- TASK BRIEF -
The lines to find are those in the entries that hold the word "bmesh"; copy every one of them.

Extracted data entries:
========================================

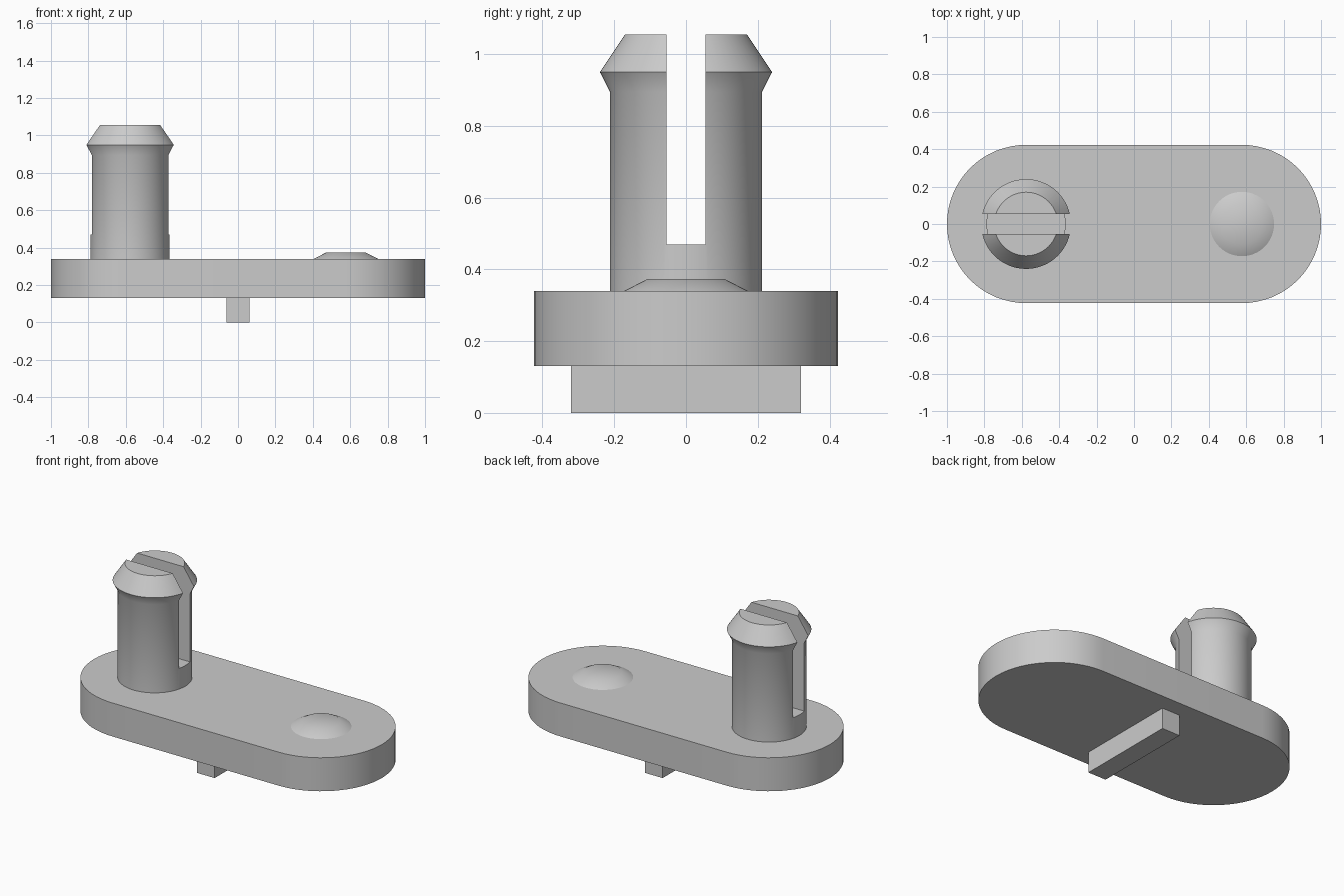
import bpy
import bmesh
import math

cube = bpy.data.objects.get("Cube")
if cube:
    bpy.data.objects.remove(cube, do_unlink=True)

# Single plain grey
GREY = (0.6, 0.6, 0.6, 1.0)
grey = bpy.data.materials.new("plain grey")
grey.use_nodes = True
grey.diffuse_color = GREY
grey.node_tree.nodes["Principled BSDF"].inputs["Base Color"].default_value = GREY

POST_X = 0.577


def finish(name, bm, smooth=True):
    bmesh.ops.recalc_face_normals(bm, faces=bm.faces)
    mesh = bpy.data.meshes.new(name)
    bm.to_mesh(mesh)
    bm.free()
    mesh.materials.append(grey)
    obj = bpy.data.objects.new(name, mesh)
    bpy.context.collection.objects.link(obj)
    if smooth:
        shade(obj)
    return obj


def select_only(obj):
    bpy.ops.object.select_all(action="DESELECT")
    obj.select_set(True)
    bpy.context.view_layer.objects.active = obj


def shade(obj):
    select_only(obj)
    bpy.ops.object.shade_smooth_by_angle(angle=math.radians(30))


def turned(name, x, profile, sides=64):
    """Closed solid of revolution from (radius, height) pairs."""
    bm = bmesh.new()
    rings = []
    for r, z in profile:
        angles = [math.tau * i / sides for i in range(sides)]
        rings.append([bm.verts.new((x + r * math.cos(a), r * math.sin(a), z)) for a in angles])
    for low, high in zip(rings, rings[1:]):
        for i in range(sides):
            j = (i + 1) % sides
            bm.faces.new((low[i], low[j], high[j], high[i]))
    bm.faces.new(rings[0])
    bm.faces.new(rings[-1])
    return finish(name, bm)


def box(name, x, y, z):
    """Box from (min, max) pairs."""
    bm = bmesh.new()
    bmesh.ops.create_cube(bm, size=1)
    for v in bm.verts:
        v.co = [r[0] if c < 0 else r[1] for c, r in zip(v.co, (x, y, z))]
    return finish(name, bm, smooth=False)


def rounded_plate(name, centre, radius, z0, z1, steps=32):
    """Slab with two half-round ends."""
    bm = bmesh.new()
    outline = []
    for side, start in ((1, -math.pi / 2), (-1, math.pi / 2)):
        for i in range(steps + 1):
            a = start + math.pi * i / steps
            outline.append(bm.verts.new((side * centre + radius * math.cos(a),
                                         radius * math.sin(a), z0)))
    base = bm.faces.new(outline)
    top = bmesh.ops.extrude_face_region(bm, geom=[base], use_keep_orig=True)["geom"]
    for v in top:
        if isinstance(v, bmesh.types.BMVert):
            v.co.z = z1
    return finish(name, bm)


# Base plate, low stud and underside rib
rounded_plate("base_plate", 0.577, 0.423, 0.13, 0.34)
turned("low_stud", POST_X, [(0.172, 0.335), (0.172, 0.34), (0.108, 0.373)])
box("underside_rib", (-0.062, 0.062), (-0.32, 0.32), (0, 0.131))

# Snap post with barbed head, split by a slot
post = turned("snap_post", -POST_X, [(0.212, 0.335), (0.212, 0.895), (0.24, 0.95), (0.17, 1.055)])
cutter = box("slot_cutter", (-1, -0.2), (-0.054, 0.054), (0.47, 1.2))
cutter.hide_render = True
cut = post.modifiers.new("slot", "BOOLEAN")
cut.operation = "DIFFERENCE"
cut.solver = "EXACT"
cut.object = cutter
select_only(post)
bpy.ops.object.modifier_apply(modifier=cut.name)
bpy.data.objects.remove(cutter, do_unlink=True)
shade(post)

========================================

- SOLUTION FOR THIS PROBLEM -
import bmesh
    bmesh.ops.recalc_face_normals(bm, faces=bm.faces)
    bm = bmesh.new()
    bm = bmesh.new()
    bmesh.ops.create_cube(bm, size=1)
    bm = bmesh.new()
    top = bmesh.ops.extrude_face_region(bm, geom=[base], use_keep_orig=True)["geom"]
        if isinstance(v, bmesh.types.BMVert):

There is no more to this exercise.